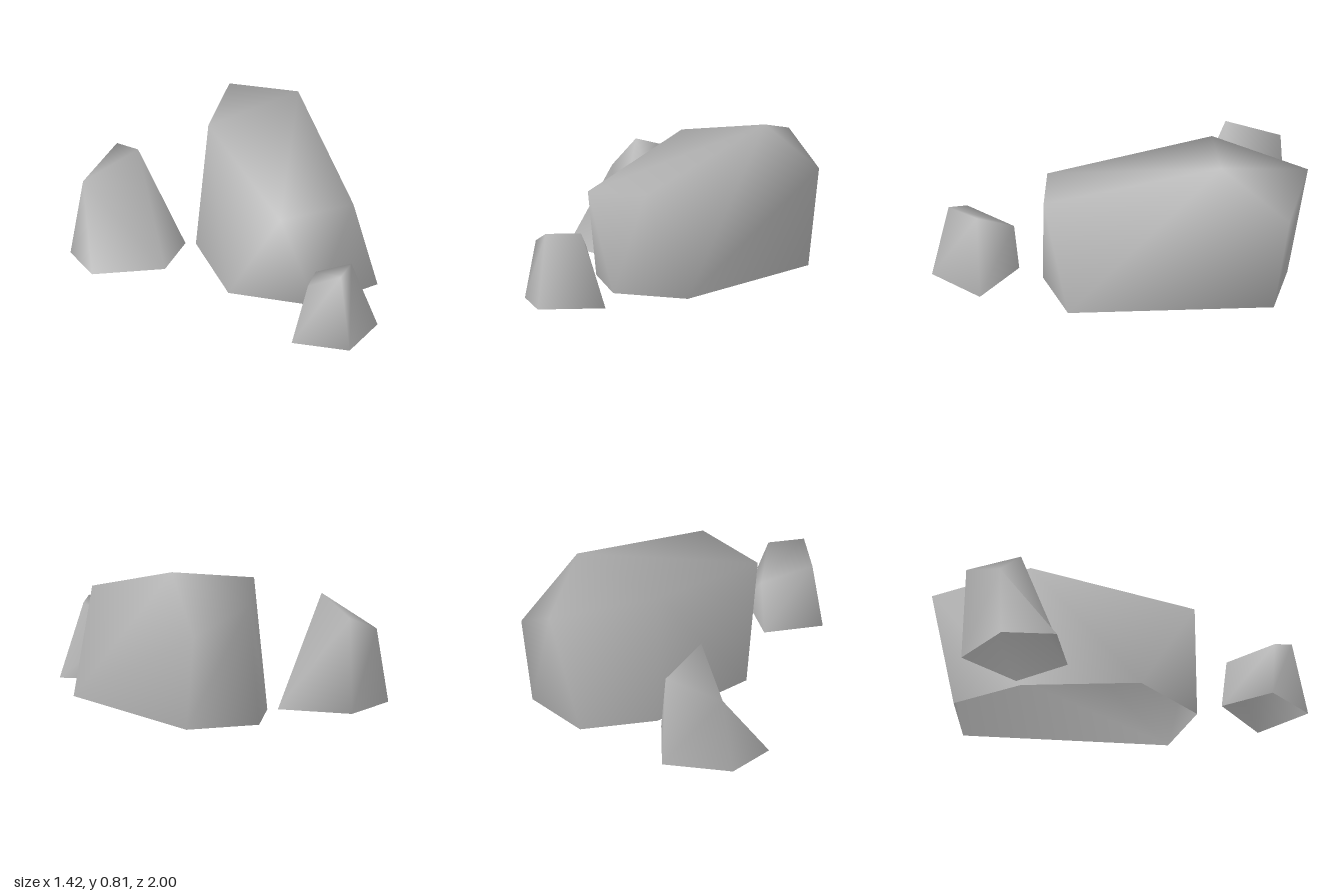
import * as THREE from 'three';

// the boulders are shells without an underside, so both sides show
const stone = new THREE.MeshStandardMaterial({ color: 0xb4b4b4, side: THREE.DoubleSide });
stone.name = 'stone grey';

// A boulder: ground outline [x, z] (clockwise from above), upper corners [x, y, z],
// and facets as corner indices, ground corners first.
function boulder(name, outline, upper, facets) {
  const corners = [...outline.map(([x, z]) => [x, 0, z]), ...upper];
  const geometry = new THREE.BufferGeometry();
  geometry.setAttribute('position', new THREE.Float32BufferAttribute(corners.flat(), 3));
  geometry.setIndex(facets.flat());
  geometry.computeVertexNormals();
  const mesh = new THREE.Mesh(geometry, stone);
  mesh.name = name;
  return mesh;
}

export function createModel() {
  const group = new THREE.Group();
  group.name = 'rocks';

  // long main boulder with a raised ridge
  group.add(boulder('largeRock',
    [[0.42, 0.43], [-0.01, 0.44], [-0.28, 0.02], [-0.03, -0.58], [0.31, -0.84], [0.68, -0.65]],
    [[-0.19, 0.53, 0.36], [0.2, 0.565, 0.5], [0.53, 0.81, -0.4],
      [0.71, 0.52, -0.73], [0.46, 0.69, -0.91], [0, 0.72, -0.51]],
    [
      [1, 0, 7], [1, 7, 6], [2, 1, 6], // front and left
      [3, 2, 11], [2, 6, 11], [4, 3, 10], [3, 11, 10], // back left
      [5, 4, 10], [5, 10, 9], // back
      [0, 5, 9], [0, 9, 8], [0, 8, 7], // right
      [6, 7, 8], [6, 8, 11], [11, 8, 10], [8, 9, 10], // top
    ]));

  // pointed boulder at the back
  group.add(boulder('pointedRock',
    [[-0.36, -0.43], [-0.71, -0.62], [-0.63, -0.91], [-0.25, -1], [-0.07, -0.62]],
    [[-0.56, 0.41, -0.89], [-0.34, 0.61, -0.69], [-0.26, 0.52, -0.975]],
    [
      [1, 0, 5], [0, 6, 5], [0, 4, 6], // front
      [4, 7, 6], [4, 3, 7], // right
      [3, 2, 5], [3, 5, 7], [2, 1, 5], // back and left
      [5, 6, 7], // top
    ]));

  // small boulder at the front
  group.add(boulder('smallRock',
    [[0.105, 0.83], [-0.22, 1], [-0.405, 0.73], [-0.15, 0.53]],
    [[-0.05, 0.395, 0.8], [-0.21, 0.4, 0.91], [-0.325, 0.33, 0.77], [-0.115, 0.28, 0.57]],
    [
      [1, 0, 4], [1, 4, 5], [2, 1, 5], [2, 5, 6], // front and left
      [3, 2, 6], [3, 6, 7], [0, 3, 7], [0, 7, 4], // back and right
      [5, 4, 7], [5, 7, 6], // top
    ]));

  return group;
}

══════════════════════════════

Replicate the material above verbatim; images stay out of the copy.

### Output below
import * as THREE from 'three';

// the boulders are shells without an underside, so both sides show
const stone = new THREE.MeshStandardMaterial({ color: 0xb4b4b4, side: THREE.DoubleSide });
stone.name = 'stone grey';

// A boulder: ground outline [x, z] (clockwise from above), upper corners [x, y, z],
// and facets as corner indices, ground corners first.
function boulder(name, outline, upper, facets) {
  const corners = [...outline.map(([x, z]) => [x, 0, z]), ...upper];
  const geometry = new THREE.BufferGeometry();
  geometry.setAttribute('position', new THREE.Float32BufferAttribute(corners.flat(), 3));
  geometry.setIndex(facets.flat());
  geometry.computeVertexNormals();
  const mesh = new THREE.Mesh(geometry, stone);
  mesh.name = name;
  return mesh;
}

export function createModel() {
  const group = new THREE.Group();
  group.name = 'rocks';

  // long main boulder with a raised ridge
  group.add(boulder('largeRock',
    [[0.42, 0.43], [-0.01, 0.44], [-0.28, 0.02], [-0.03, -0.58], [0.31, -0.84], [0.68, -0.65]],
    [[-0.19, 0.53, 0.36], [0.2, 0.565, 0.5], [0.53, 0.81, -0.4],
      [0.71, 0.52, -0.73], [0.46, 0.69, -0.91], [0, 0.72, -0.51]],
    [
      [1, 0, 7], [1, 7, 6], [2, 1, 6], // front and left
      [3, 2, 11], [2, 6, 11], [4, 3, 10], [3, 11, 10], // back left
      [5, 4, 10], [5, 10, 9], // back
      [0, 5, 9], [0, 9, 8], [0, 8, 7], // right
      [6, 7, 8], [6, 8, 11], [11, 8, 10], [8, 9, 10], // top
    ]));

  // pointed boulder at the back
  group.add(boulder('pointedRock',
    [[-0.36, -0.43], [-0.71, -0.62], [-0.63, -0.91], [-0.25, -1], [-0.07, -0.62]],
    [[-0.56, 0.41, -0.89], [-0.34, 0.61, -0.69], [-0.26, 0.52, -0.975]],
    [
      [1, 0, 5], [0, 6, 5], [0, 4, 6], // front
      [4, 7, 6], [4, 3, 7], // right
      [3, 2, 5], [3, 5, 7], [2, 1, 5], // back and left
      [5, 6, 7], // top
    ]));

  // small boulder at the front
  group.add(boulder('smallRock',
    [[0.105, 0.83], [-0.22, 1], [-0.405, 0.73], [-0.15, 0.53]],
    [[-0.05, 0.395, 0.8], [-0.21, 0.4, 0.91], [-0.325, 0.33, 0.77], [-0.115, 0.28, 0.57]],
    [
      [1, 0, 4], [1, 4, 5], [2, 1, 5], [2, 5, 6], // front and left
      [3, 2, 6], [3, 6, 7], [0, 3, 7], [0, 7, 4], // back and right
      [5, 4, 7], [5, 7, 6], // top
    ]));

  return group;
}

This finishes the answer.